Wilbur, who most likely spent a lot of time outside before he joined Best Friends Animal Society, has access to an enclosed dog run that he can use to get his fill of nature. “Wilbur absolutely loves it when we take him out on warm days,” says Barbara. “He loves the feel of fresh air on his whiskers and the warm sun on his back and he enjoys watching the local wildlife or people passing by.” When he’s not outside enjoying the sunshine or inside cuddled up in someone’s lap, Wilbur loves sitting by the sliding glass door in the office, waiting for wildlife to appear.
“He is really happy when a deer, squirrel or bird passes,” says Barbara, and while he doesn’t play with his toys when anyone is around, it’s obvious Wilbur keeps himself very busy after everyone leaves the office for the day. “We do know he plays with his toys at night,” says Barbara, “as they will be in completely different places when we come back in the morning.”
While Wilbur is very happy with his life at Best Friends Animal Society, he is available for adoption, and he would be the perfect addition to almost any home, especially because of some recent medical developments. “We recently did blood work and discovered that Wilbur now is clear of feline leukemia,” says Barbara, making it possible for him to be around other cats who are FeLV-negative.
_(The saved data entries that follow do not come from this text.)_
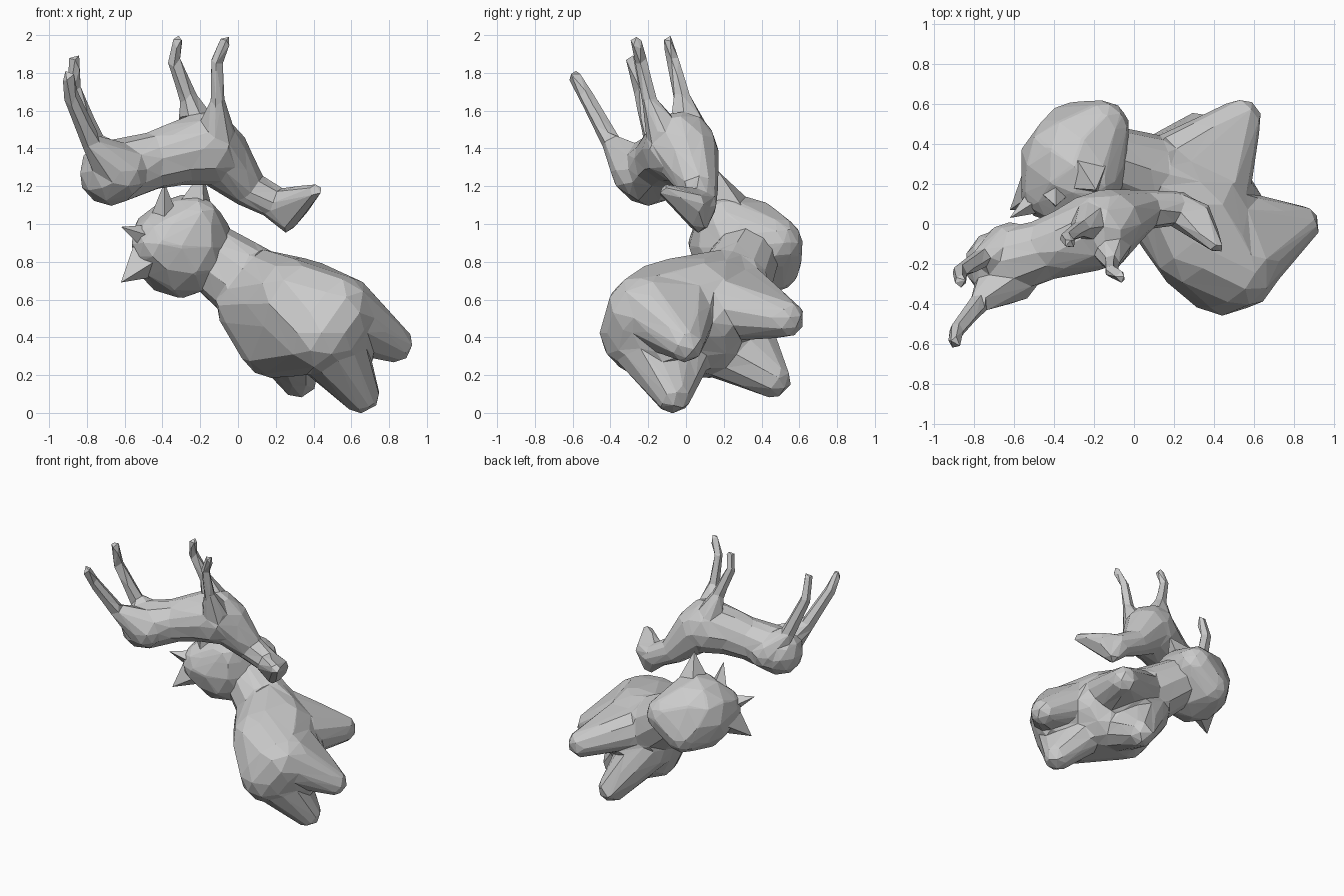
import bpy, bmesh
from mathutils import Vector as V


def hull(bm, balls):
    """Convex skin around a set of (x, y, z, radius) balls."""
    verts = []
    for x, y, z, r in balls:
        tmp = bmesh.new()
        bmesh.ops.create_icosphere(tmp, subdivisions=1 if r < 0.06 else 2, radius=r)
        verts += [bm.verts.new(v.co + V((x, y, z))) for v in tmp.verts]
        tmp.free()
    res = bmesh.ops.convex_hull(bm, input=verts)
    inner = {g for g in res["geom_interior"] if isinstance(g, bmesh.types.BMVert)}
    bmesh.ops.delete(bm, geom=list(inner), context='VERTS')


def chain(bm, balls):
    for a, b in zip(balls, balls[1:]):
        hull(bm, [a, b])


def finish(bm, name, voxel, faces, smooth):
    """Fuse the overlapping volumes and reduce them to flat low-poly facets."""
    bmesh.ops.recalc_face_normals(bm, faces=bm.faces)
    me = bpy.data.meshes.new(name)
    bm.to_mesh(me)
    area = sum(f.calc_area() for f in bm.faces)
    bm.free()
    ob = bpy.data.objects.new(name, me)
    bpy.context.collection.objects.link(ob)
    m = ob.modifiers.new("fuse", 'REMESH')
    m.mode, m.voxel_size = 'VOXEL', voxel
    m = ob.modifiers.new("soften", 'SMOOTH')
    m.factor, m.iterations = 0.5, smooth
    m = ob.modifiers.new("facets", 'DECIMATE')
    m.ratio = faces / (1.4 * area / voxel ** 2)


def spike(name, base, tip, r):
    d = V(tip) - V(base)
    bpy.ops.mesh.primitive_cone_add(vertices=4, radius1=r, radius2=0, depth=d.length,
                                    location=(V(base) + V(tip)) / 2,
                                    rotation=d.to_track_quat('Z', 'Y').to_euler())
    bpy.context.object.name = name


# Stout animal lying tilted: rump, back, shoulders and belly
bm = bmesh.new()
hull(bm, [(0.52, -0.22, 0.53, 0.21), (0.44, -0.25, 0.42, 0.21), (0.30, -0.10, 0.58, 0.235),
          (0.05, 0.17, 0.57, 0.17), (0.12, 0.22, 0.69, 0.18), (0.19, 0.12, 0.37, 0.19),
          (0.35, 0.10, 0.64, 0.18), (0.46, 0.12, 0.48, 0.17), (0.38, 0.12, 0.39, 0.18)])

# stubby legs blending into hips and shoulders
for base, tip in [
    ([(0.55, -0.18, 0.53, 0.20), (0.50, 0.0, 0.54, 0.17)], (0.83, -0.005, 0.365, 0.1)),
    ([(0.46, -0.22, 0.41, 0.21), (0.40, 0.02, 0.37, 0.15)], (0.65, -0.07, 0.098, 0.103)),
    ([(0.17, 0.29, 0.64, 0.16), (0.40, 0.16, 0.56, 0.18)], (0.535, 0.525, 0.50, 0.103)),
    ([(0.12, 0.26, 0.50, 0.18), (0.28, 0.12, 0.38, 0.18)], (0.32, 0.455, 0.18, 0.103)),
]:
    hull(bm, base + [tip])

# neck
hull(bm, [(-0.15, 0.32, 0.83, 0.18), (0.1, 0.23, 0.65, 0.22)])
finish(bm, "stout_body", 0.018, 400, 5)

# big head with a blunt muzzle
bm = bmesh.new()
hull(bm, [(-0.41, 0.17, 0.90, 0.16), (-0.30, 0.29, 0.88, 0.275), (-0.23, 0.20, 1.0, 0.15),
          (-0.31, 0.47, 0.78, 0.14), (-0.16, 0.48, 0.90, 0.14), (-0.17, 0.33, 0.88, 0.15)])
finish(bm, "stout_head", 0.018, 120, 3)

# ears and horns
spike("lower_ear", (-0.45, 0.19, 0.85), (-0.62, 0.07, 0.69), 0.15)
spike("upper_ear", (-0.24, 0.25, 1.06), (-0.19, 0.17, 1.28), 0.13)
spike("lower_horn", (-0.48, 0.12, 0.93), (-0.62, 0.03, 0.985), 0.07)
spike("upper_horn", (-0.39, 0.16, 1.02), (-0.39, 0.09, 1.22), 0.08)

# Slender animal upside down on top: rump, waist, chest
bm = bmesh.new()
chain(bm, [(-0.67, -0.2, 1.27, 0.175), (-0.45, -0.13, 1.335, 0.155),
           (-0.3, -0.08, 1.38, 0.175), (-0.17, -0.03, 1.4, 0.2)])
# neck, skull and snout
chain(bm, [(-0.12, 0.0, 1.38, 0.175), (0.05, 0.07, 1.19, 0.1), (0.22, 0.08, 1.1, 0.085)])
hull(bm, [(0.2, 0.08, 1.1, 0.085), (0.26, 0.07, 1.0, 0.05), (0.33, 0.05, 1.11, 0.06),
          (0.41, -0.11, 1.175, 0.038)])
# slim legs with small feet
for leg in [
    [(-0.62, -0.25, 1.28, 0.15), (-0.77, -0.39, 1.42, 0.055), (-0.885, -0.53, 1.68, 0.042),
     (-0.895, -0.59, 1.78, 0.036)],
    [(-0.62, -0.13, 1.28, 0.14), (-0.76, -0.17, 1.43, 0.055), (-0.87, -0.24, 1.71, 0.042),
     (-0.865, -0.285, 1.865, 0.036)],
    [(-0.2, 0.02, 1.47, 0.11), (-0.26, -0.02, 1.66, 0.05), (-0.34, -0.07, 1.87, 0.036),
     (-0.32, -0.095, 1.97, 0.032)],
    [(-0.12, -0.1, 1.45, 0.11), (-0.11, -0.19, 1.64, 0.045), (-0.115, -0.235, 1.85, 0.036),
     (-0.065, -0.265, 1.965, 0.032)],
]:
    chain(bm, leg)
finish(bm, "slender_animal", 0.012, 480, 3)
However, the blood work also revealed that this handsome senior cat is in kidney failure. “He is doing great now,” says Barbara, “but it gives all the more reason to want to see Wilbur adopted. He deserves a home for the rest of his life.”
Currently, Wilbur’s only medical issues are irritable bowel syndrome, which is treated with a daily dose of laxatives, and elevated calcium, which is being monitored. While it’s impossible to know long Wilbur will live, or any cat for that matter, he has just as much love to give as any other feline, maybe even more. For now, Wilbur has plenty of friends to keep him company — “He is in his glory when people come to visit and loves going on sleepovers with volunteers,” says Barbara — but everyone at Best Friends Animal Society is confident the right family will come along to give this special boy the loving forever home he desperately deserves.
“Our hope and dream is that Wilbur’s wonderfulness is rewarded by him going to his forever family,” says Barbara. “He would so love to watch TV on the couch, snuggle in bed, and sit on his very own patio with his people.”
If you’re interested in sponsoring or adopting Wilbur, please contact Best Friends Animal Society.
To learn more about this incredible cat, you can follow Wilbur on Instagram.